START MATERIAL TO PROCESS

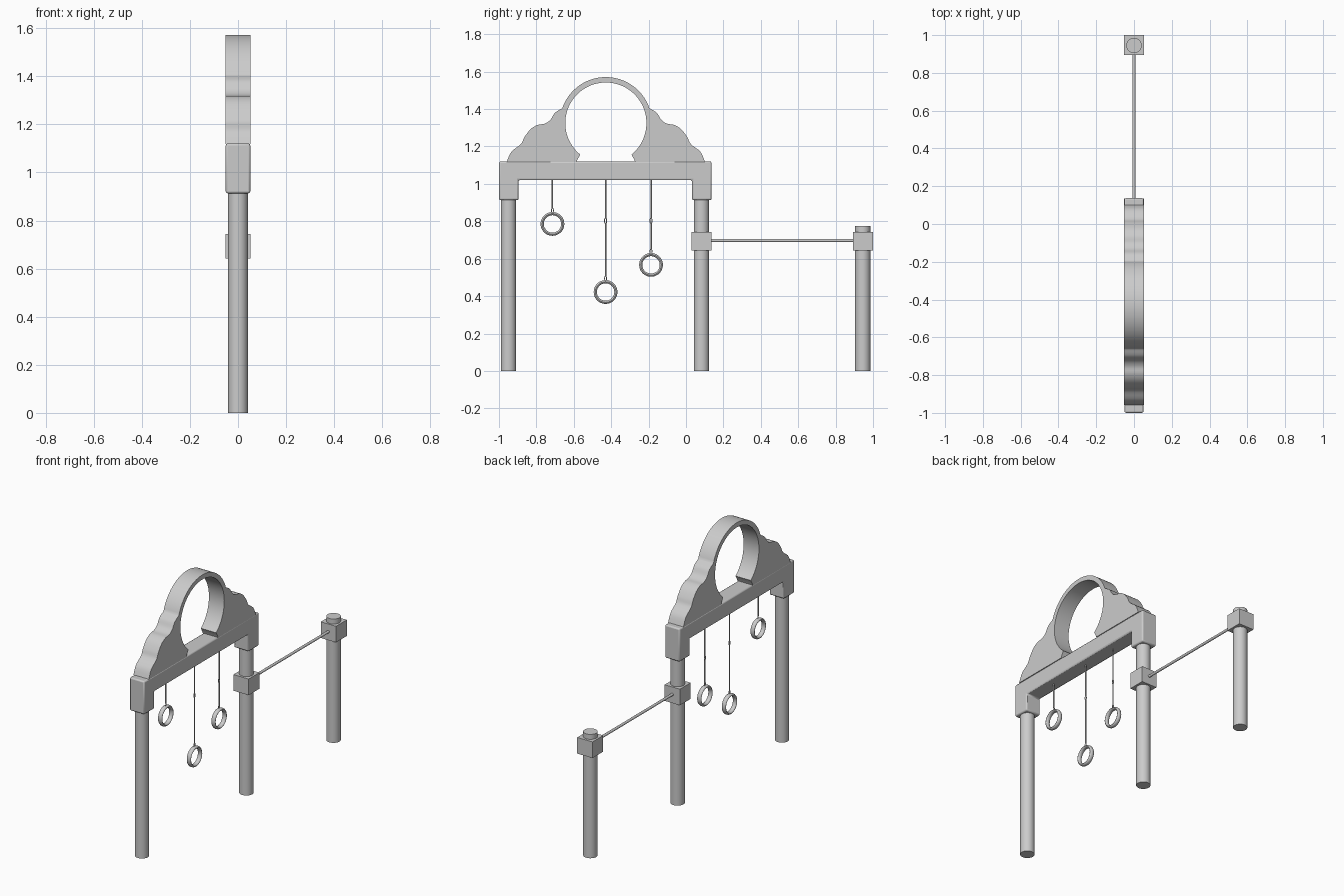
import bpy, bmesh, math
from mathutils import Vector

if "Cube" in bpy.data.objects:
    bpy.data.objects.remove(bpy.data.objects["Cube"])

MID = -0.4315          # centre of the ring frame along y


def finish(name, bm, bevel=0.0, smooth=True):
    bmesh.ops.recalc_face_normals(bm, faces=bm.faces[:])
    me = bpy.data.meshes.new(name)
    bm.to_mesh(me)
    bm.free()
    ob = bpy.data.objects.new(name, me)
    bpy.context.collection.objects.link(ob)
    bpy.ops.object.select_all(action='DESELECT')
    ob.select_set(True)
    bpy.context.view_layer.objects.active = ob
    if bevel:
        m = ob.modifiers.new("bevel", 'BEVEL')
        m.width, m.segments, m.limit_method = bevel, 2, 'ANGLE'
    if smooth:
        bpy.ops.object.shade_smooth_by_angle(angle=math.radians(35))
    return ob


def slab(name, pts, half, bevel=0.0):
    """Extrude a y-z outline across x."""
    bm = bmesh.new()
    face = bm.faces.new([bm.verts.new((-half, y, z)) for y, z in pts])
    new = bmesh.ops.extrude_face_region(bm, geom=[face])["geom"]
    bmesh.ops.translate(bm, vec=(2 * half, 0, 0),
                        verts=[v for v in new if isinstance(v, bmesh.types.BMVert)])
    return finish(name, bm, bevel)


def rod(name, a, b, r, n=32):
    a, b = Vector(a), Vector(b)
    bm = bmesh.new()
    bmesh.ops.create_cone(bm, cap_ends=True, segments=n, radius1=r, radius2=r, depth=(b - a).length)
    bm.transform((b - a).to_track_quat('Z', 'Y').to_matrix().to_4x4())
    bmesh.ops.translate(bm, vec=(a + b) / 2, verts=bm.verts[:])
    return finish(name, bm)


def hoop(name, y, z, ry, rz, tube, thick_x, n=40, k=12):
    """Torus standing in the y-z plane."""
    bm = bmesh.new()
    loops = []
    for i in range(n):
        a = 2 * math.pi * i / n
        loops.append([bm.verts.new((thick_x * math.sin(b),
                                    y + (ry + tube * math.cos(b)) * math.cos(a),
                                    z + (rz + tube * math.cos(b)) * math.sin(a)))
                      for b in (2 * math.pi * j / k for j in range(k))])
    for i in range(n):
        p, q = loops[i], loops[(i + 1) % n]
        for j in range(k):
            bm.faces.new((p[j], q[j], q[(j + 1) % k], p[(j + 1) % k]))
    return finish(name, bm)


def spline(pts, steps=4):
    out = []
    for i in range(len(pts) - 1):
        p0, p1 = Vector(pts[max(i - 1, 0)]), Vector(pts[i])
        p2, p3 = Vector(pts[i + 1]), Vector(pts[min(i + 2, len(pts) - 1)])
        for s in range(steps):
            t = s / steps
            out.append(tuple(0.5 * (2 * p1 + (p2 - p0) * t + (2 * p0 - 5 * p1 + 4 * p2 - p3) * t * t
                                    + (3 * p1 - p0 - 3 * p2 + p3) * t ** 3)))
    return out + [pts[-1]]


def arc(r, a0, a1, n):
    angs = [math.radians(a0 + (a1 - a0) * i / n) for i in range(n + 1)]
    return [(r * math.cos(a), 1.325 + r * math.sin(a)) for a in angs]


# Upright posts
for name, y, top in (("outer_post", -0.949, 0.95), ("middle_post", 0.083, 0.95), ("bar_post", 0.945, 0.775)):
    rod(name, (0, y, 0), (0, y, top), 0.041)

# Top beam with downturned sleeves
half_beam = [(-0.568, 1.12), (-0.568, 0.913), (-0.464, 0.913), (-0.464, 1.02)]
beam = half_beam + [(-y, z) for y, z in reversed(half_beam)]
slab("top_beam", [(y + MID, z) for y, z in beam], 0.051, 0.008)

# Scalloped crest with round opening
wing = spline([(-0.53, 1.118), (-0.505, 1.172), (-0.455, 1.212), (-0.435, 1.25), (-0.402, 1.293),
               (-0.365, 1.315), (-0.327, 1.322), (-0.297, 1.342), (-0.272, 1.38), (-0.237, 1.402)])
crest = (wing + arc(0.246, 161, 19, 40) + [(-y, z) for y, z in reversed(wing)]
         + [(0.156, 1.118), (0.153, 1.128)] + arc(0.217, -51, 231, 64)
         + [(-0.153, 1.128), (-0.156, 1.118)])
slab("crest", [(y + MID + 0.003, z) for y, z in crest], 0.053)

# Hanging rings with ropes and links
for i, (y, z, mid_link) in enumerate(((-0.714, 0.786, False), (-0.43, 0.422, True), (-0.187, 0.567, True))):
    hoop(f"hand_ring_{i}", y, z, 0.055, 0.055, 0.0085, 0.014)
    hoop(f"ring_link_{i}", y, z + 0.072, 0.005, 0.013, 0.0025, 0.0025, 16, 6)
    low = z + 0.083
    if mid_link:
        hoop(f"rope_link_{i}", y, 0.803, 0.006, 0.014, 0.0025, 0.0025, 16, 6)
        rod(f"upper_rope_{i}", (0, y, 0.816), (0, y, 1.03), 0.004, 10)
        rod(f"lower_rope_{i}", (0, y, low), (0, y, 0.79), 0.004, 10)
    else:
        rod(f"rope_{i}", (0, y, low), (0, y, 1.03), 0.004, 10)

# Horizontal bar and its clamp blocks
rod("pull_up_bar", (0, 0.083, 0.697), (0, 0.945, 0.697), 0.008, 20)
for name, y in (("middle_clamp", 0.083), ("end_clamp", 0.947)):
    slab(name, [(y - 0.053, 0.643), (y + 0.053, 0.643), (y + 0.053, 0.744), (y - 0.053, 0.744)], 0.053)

END MATERIAL TO PROCESS

PROBLEM TO WORK ON -
Could you output all the entries above exactly as written, leaving out the pictures?

RESULT OF THE TASK -
import bpy, bmesh, math
from mathutils import Vector

if "Cube" in bpy.data.objects:
    bpy.data.objects.remove(bpy.data.objects["Cube"])

MID = -0.4315          # centre of the ring frame along y


def finish(name, bm, bevel=0.0, smooth=True):
    bmesh.ops.recalc_face_normals(bm, faces=bm.faces[:])
    me = bpy.data.meshes.new(name)
    bm.to_mesh(me)
    bm.free()
    ob = bpy.data.objects.new(name, me)
    bpy.context.collection.objects.link(ob)
    bpy.ops.object.select_all(action='DESELECT')
    ob.select_set(True)
    bpy.context.view_layer.objects.active = ob
    if bevel:
        m = ob.modifiers.new("bevel", 'BEVEL')
        m.width, m.segments, m.limit_method = bevel, 2, 'ANGLE'
    if smooth:
        bpy.ops.object.shade_smooth_by_angle(angle=math.radians(35))
    return ob


def slab(name, pts, half, bevel=0.0):
    """Extrude a y-z outline across x."""
    bm = bmesh.new()
    face = bm.faces.new([bm.verts.new((-half, y, z)) for y, z in pts])
    new = bmesh.ops.extrude_face_region(bm, geom=[face])["geom"]
    bmesh.ops.translate(bm, vec=(2 * half, 0, 0),
                        verts=[v for v in new if isinstance(v, bmesh.types.BMVert)])
    return finish(name, bm, bevel)


def rod(name, a, b, r, n=32):
    a, b = Vector(a), Vector(b)
    bm = bmesh.new()
    bmesh.ops.create_cone(bm, cap_ends=True, segments=n, radius1=r, radius2=r, depth=(b - a).length)
    bm.transform((b - a).to_track_quat('Z', 'Y').to_matrix().to_4x4())
    bmesh.ops.translate(bm, vec=(a + b) / 2, verts=bm.verts[:])
    return finish(name, bm)


def hoop(name, y, z, ry, rz, tube, thick_x, n=40, k=12):
    """Torus standing in the y-z plane."""
    bm = bmesh.new()
    loops = []
    for i in range(n):
        a = 2 * math.pi * i / n
        loops.append([bm.verts.new((thick_x * math.sin(b),
                                    y + (ry + tube * math.cos(b)) * math.cos(a),
                                    z + (rz + tube * math.cos(b)) * math.sin(a)))
                      for b in (2 * math.pi * j / k for j in range(k))])
    for i in range(n):
        p, q = loops[i], loops[(i + 1) % n]
        for j in range(k):
            bm.faces.new((p[j], q[j], q[(j + 1) % k], p[(j + 1) % k]))
    return finish(name, bm)


def spline(pts, steps=4):
    out = []
    for i in range(len(pts) - 1):
        p0, p1 = Vector(pts[max(i - 1, 0)]), Vector(pts[i])
        p2, p3 = Vector(pts[i + 1]), Vector(pts[min(i + 2, len(pts) - 1)])
        for s in range(steps):
            t = s / steps
            out.append(tuple(0.5 * (2 * p1 + (p2 - p0) * t + (2 * p0 - 5 * p1 + 4 * p2 - p3) * t * t
                                    + (3 * p1 - p0 - 3 * p2 + p3) * t ** 3)))
    return out + [pts[-1]]


def arc(r, a0, a1, n):
    angs = [math.radians(a0 + (a1 - a0) * i / n) for i in range(n + 1)]
    return [(r * math.cos(a), 1.325 + r * math.sin(a)) for a in angs]


# Upright posts
for name, y, top in (("outer_post", -0.949, 0.95), ("middle_post", 0.083, 0.95), ("bar_post", 0.945, 0.775)):
    rod(name, (0, y, 0), (0, y, top), 0.041)

# Top beam with downturned sleeves
half_beam = [(-0.568, 1.12), (-0.568, 0.913), (-0.464, 0.913), (-0.464, 1.02)]
beam = half_beam + [(-y, z) for y, z in reversed(half_beam)]
slab("top_beam", [(y + MID, z) for y, z in beam], 0.051, 0.008)

# Scalloped crest with round opening
wing = spline([(-0.53, 1.118), (-0.505, 1.172), (-0.455, 1.212), (-0.435, 1.25), (-0.402, 1.293),
               (-0.365, 1.315), (-0.327, 1.322), (-0.297, 1.342), (-0.272, 1.38), (-0.237, 1.402)])
crest = (wing + arc(0.246, 161, 19, 40) + [(-y, z) for y, z in reversed(wing)]
         + [(0.156, 1.118), (0.153, 1.128)] + arc(0.217, -51, 231, 64)
         + [(-0.153, 1.128), (-0.156, 1.118)])
slab("crest", [(y + MID + 0.003, z) for y, z in crest], 0.053)

# Hanging rings with ropes and links
for i, (y, z, mid_link) in enumerate(((-0.714, 0.786, False), (-0.43, 0.422, True), (-0.187, 0.567, True))):
    hoop(f"hand_ring_{i}", y, z, 0.055, 0.055, 0.0085, 0.014)
    hoop(f"ring_link_{i}", y, z + 0.072, 0.005, 0.013, 0.0025, 0.0025, 16, 6)
    low = z + 0.083
    if mid_link:
        hoop(f"rope_link_{i}", y, 0.803, 0.006, 0.014, 0.0025, 0.0025, 16, 6)
        rod(f"upper_rope_{i}", (0, y, 0.816), (0, y, 1.03), 0.004, 10)
        rod(f"lower_rope_{i}", (0, y, low), (0, y, 0.79), 0.004, 10)
    else:
        rod(f"rope_{i}", (0, y, low), (0, y, 1.03), 0.004, 10)

# Horizontal bar and its clamp blocks
rod("pull_up_bar", (0, 0.083, 0.697), (0, 0.945, 0.697), 0.008, 20)
for name, y in (("middle_clamp", 0.083), ("end_clamp", 0.947)):
    slab(name, [(y - 0.053, 0.643), (y + 0.053, 0.643), (y + 0.053, 0.744), (y - 0.053, 0.744)], 0.053)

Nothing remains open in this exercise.